Source texts of formatted documents
---*---
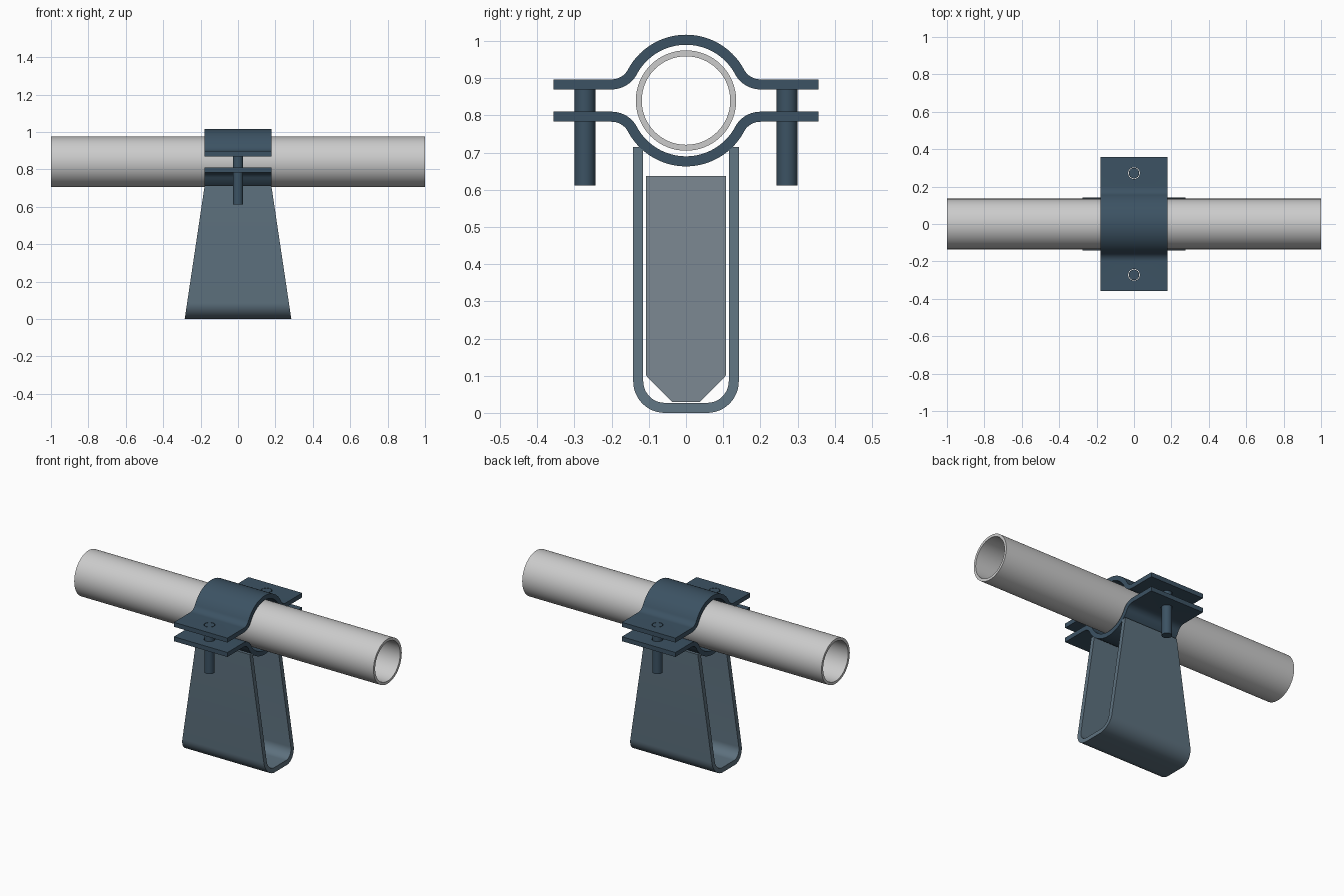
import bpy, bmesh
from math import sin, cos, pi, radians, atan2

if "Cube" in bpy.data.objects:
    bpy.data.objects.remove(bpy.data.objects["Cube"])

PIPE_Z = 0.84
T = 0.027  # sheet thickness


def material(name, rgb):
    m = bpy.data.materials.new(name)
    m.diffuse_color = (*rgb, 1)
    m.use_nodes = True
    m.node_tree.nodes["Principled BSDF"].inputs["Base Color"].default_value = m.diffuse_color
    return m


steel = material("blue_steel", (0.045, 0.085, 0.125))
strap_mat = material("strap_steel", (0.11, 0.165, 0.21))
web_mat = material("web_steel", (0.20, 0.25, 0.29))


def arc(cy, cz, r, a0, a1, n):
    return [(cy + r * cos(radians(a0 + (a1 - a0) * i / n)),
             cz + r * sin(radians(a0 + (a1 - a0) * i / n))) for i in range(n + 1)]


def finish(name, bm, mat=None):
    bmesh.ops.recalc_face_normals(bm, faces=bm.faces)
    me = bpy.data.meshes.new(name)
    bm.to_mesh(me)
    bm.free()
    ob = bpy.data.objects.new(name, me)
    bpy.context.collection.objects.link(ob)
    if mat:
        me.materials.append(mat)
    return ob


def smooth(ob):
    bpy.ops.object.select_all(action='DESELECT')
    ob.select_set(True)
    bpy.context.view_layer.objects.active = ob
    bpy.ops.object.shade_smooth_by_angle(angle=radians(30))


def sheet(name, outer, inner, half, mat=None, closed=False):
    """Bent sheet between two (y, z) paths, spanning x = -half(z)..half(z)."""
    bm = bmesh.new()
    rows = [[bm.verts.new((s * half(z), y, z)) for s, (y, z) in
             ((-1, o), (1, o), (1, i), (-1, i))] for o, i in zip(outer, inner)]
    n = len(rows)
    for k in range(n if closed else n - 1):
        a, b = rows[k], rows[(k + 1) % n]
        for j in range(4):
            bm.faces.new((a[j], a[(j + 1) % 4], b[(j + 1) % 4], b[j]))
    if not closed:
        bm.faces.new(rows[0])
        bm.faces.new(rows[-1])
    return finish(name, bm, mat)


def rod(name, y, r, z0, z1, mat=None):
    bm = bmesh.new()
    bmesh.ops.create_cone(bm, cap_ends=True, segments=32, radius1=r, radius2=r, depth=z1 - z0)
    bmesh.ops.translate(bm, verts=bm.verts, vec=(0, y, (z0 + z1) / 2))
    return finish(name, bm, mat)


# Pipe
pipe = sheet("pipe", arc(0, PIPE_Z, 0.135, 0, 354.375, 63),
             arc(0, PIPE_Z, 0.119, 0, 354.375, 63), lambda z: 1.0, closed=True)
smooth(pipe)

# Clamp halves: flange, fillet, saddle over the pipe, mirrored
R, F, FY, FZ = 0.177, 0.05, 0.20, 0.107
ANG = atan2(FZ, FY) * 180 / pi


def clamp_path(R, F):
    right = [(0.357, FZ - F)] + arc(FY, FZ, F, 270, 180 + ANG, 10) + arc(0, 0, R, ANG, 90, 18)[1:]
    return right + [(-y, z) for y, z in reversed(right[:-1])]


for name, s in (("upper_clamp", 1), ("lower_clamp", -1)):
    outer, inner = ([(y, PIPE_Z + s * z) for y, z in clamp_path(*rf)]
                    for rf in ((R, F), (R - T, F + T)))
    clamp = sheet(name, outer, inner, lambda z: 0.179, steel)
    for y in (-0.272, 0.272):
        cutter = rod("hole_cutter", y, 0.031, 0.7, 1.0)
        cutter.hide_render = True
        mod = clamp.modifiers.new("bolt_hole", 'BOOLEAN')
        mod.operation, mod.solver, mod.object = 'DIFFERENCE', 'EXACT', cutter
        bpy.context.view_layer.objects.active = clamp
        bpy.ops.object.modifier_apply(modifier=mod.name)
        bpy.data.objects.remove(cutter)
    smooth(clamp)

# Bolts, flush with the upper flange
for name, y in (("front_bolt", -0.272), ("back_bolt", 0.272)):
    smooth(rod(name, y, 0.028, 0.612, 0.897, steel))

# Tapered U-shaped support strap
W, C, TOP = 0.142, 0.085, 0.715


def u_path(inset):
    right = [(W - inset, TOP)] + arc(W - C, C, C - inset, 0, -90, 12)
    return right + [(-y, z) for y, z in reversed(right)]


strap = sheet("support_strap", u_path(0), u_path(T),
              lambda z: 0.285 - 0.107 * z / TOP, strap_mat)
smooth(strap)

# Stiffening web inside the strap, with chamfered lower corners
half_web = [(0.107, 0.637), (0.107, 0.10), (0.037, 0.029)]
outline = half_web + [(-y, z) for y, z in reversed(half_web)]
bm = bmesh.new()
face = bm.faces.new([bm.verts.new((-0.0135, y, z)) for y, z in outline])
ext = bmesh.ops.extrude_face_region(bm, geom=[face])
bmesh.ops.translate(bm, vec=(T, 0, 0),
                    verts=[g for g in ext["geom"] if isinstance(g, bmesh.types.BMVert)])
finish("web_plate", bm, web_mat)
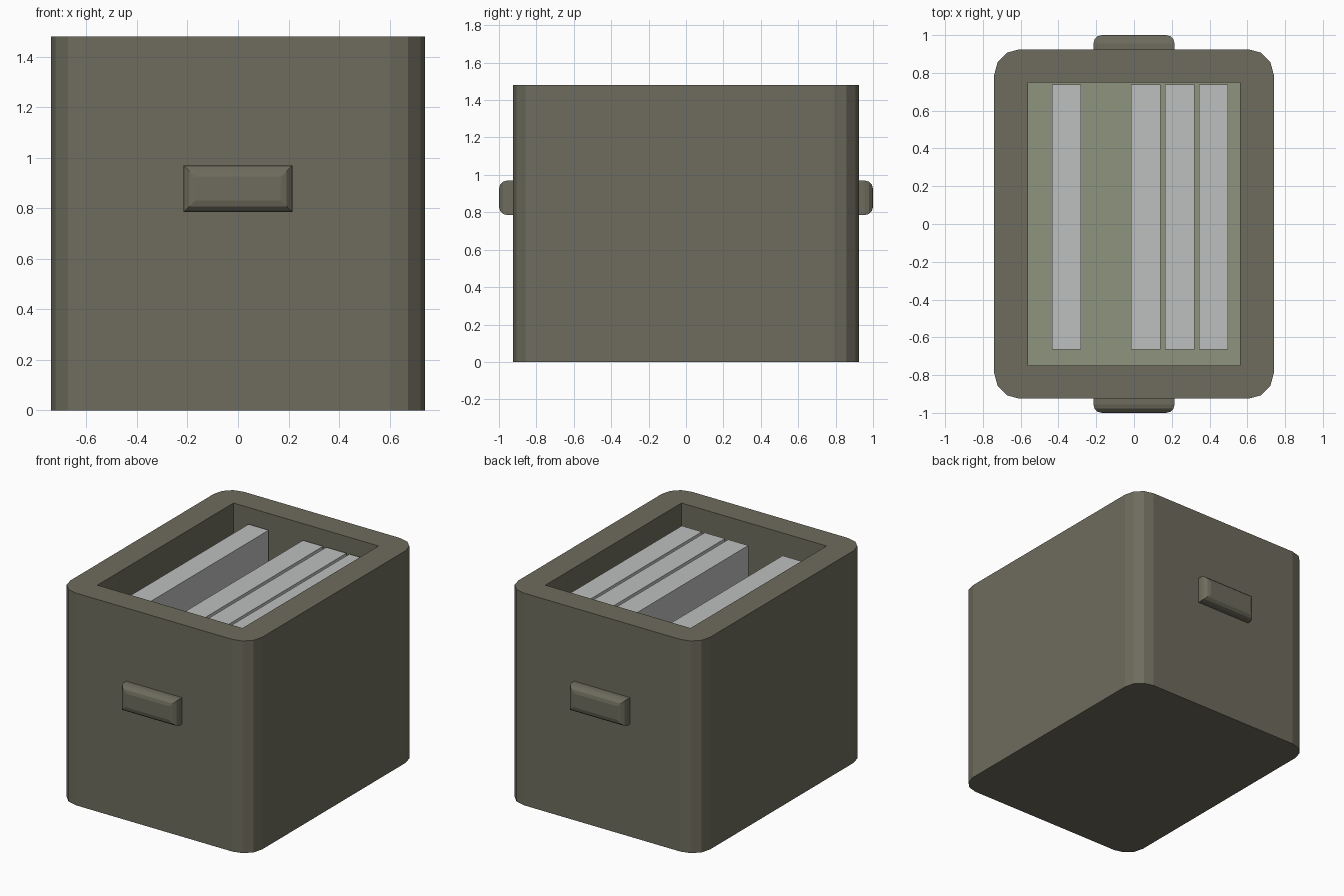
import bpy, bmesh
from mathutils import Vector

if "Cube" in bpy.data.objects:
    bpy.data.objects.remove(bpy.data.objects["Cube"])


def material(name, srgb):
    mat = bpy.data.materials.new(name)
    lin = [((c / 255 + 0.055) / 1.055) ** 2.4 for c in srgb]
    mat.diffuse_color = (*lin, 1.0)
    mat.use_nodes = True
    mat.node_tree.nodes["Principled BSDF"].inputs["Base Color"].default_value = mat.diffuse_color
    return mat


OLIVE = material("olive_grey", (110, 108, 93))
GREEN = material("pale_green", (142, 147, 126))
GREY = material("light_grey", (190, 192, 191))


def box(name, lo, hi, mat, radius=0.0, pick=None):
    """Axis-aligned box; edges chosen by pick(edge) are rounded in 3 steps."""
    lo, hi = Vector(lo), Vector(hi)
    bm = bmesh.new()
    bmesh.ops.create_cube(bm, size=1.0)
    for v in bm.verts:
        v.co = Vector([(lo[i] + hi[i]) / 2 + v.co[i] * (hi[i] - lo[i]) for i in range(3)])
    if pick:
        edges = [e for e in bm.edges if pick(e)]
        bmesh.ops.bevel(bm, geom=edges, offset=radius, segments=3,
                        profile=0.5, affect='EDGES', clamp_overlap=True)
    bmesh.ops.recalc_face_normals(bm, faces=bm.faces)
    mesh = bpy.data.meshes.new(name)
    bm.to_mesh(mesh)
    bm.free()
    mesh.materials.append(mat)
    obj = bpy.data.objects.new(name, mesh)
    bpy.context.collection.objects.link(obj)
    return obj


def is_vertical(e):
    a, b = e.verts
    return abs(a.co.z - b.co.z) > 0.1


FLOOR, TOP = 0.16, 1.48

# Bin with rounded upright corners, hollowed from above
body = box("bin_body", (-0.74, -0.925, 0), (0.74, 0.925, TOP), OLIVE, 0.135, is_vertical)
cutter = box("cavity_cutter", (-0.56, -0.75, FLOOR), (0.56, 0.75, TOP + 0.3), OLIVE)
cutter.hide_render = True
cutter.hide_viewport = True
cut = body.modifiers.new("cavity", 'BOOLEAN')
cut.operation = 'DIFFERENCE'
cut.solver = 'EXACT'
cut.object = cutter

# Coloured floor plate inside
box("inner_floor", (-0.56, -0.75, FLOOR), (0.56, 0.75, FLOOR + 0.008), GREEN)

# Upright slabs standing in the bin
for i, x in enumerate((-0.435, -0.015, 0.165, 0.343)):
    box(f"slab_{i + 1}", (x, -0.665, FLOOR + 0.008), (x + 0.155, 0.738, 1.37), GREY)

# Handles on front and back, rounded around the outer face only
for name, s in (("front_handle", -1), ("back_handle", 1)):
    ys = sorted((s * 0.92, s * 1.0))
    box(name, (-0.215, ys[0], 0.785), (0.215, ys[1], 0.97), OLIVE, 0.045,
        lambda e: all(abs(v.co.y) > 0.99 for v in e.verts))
---*---
## AIM OF THE EXERCISE
Quote the records above exactly, from the first line through the line containing "bpy.context.view_layer.objects.active = ob", and leave out the pictures.

## RESPONSE AREA
import bpy, bmesh
from math import sin, cos, pi, radians, atan2

if "Cube" in bpy.data.objects:
    bpy.data.objects.remove(bpy.data.objects["Cube"])

PIPE_Z = 0.84
T = 0.027  # sheet thickness


def material(name, rgb):
    m = bpy.data.materials.new(name)
    m.diffuse_color = (*rgb, 1)
    m.use_nodes = True
    m.node_tree.nodes["Principled BSDF"].inputs["Base Color"].default_value = m.diffuse_color
    return m


steel = material("blue_steel", (0.045, 0.085, 0.125))
strap_mat = material("strap_steel", (0.11, 0.165, 0.21))
web_mat = material("web_steel", (0.20, 0.25, 0.29))


def arc(cy, cz, r, a0, a1, n):
    return [(cy + r * cos(radians(a0 + (a1 - a0) * i / n)),
             cz + r * sin(radians(a0 + (a1 - a0) * i / n))) for i in range(n + 1)]


def finish(name, bm, mat=None):
    bmesh.ops.recalc_face_normals(bm, faces=bm.faces)
    me = bpy.data.meshes.new(name)
    bm.to_mesh(me)
    bm.free()
    ob = bpy.data.objects.new(name, me)
    bpy.context.collection.objects.link(ob)
    if mat:
        me.materials.append(mat)
    return ob


def smooth(ob):
    bpy.ops.object.select_all(action='DESELECT')
    ob.select_set(True)
    bpy.context.view_layer.objects.active = ob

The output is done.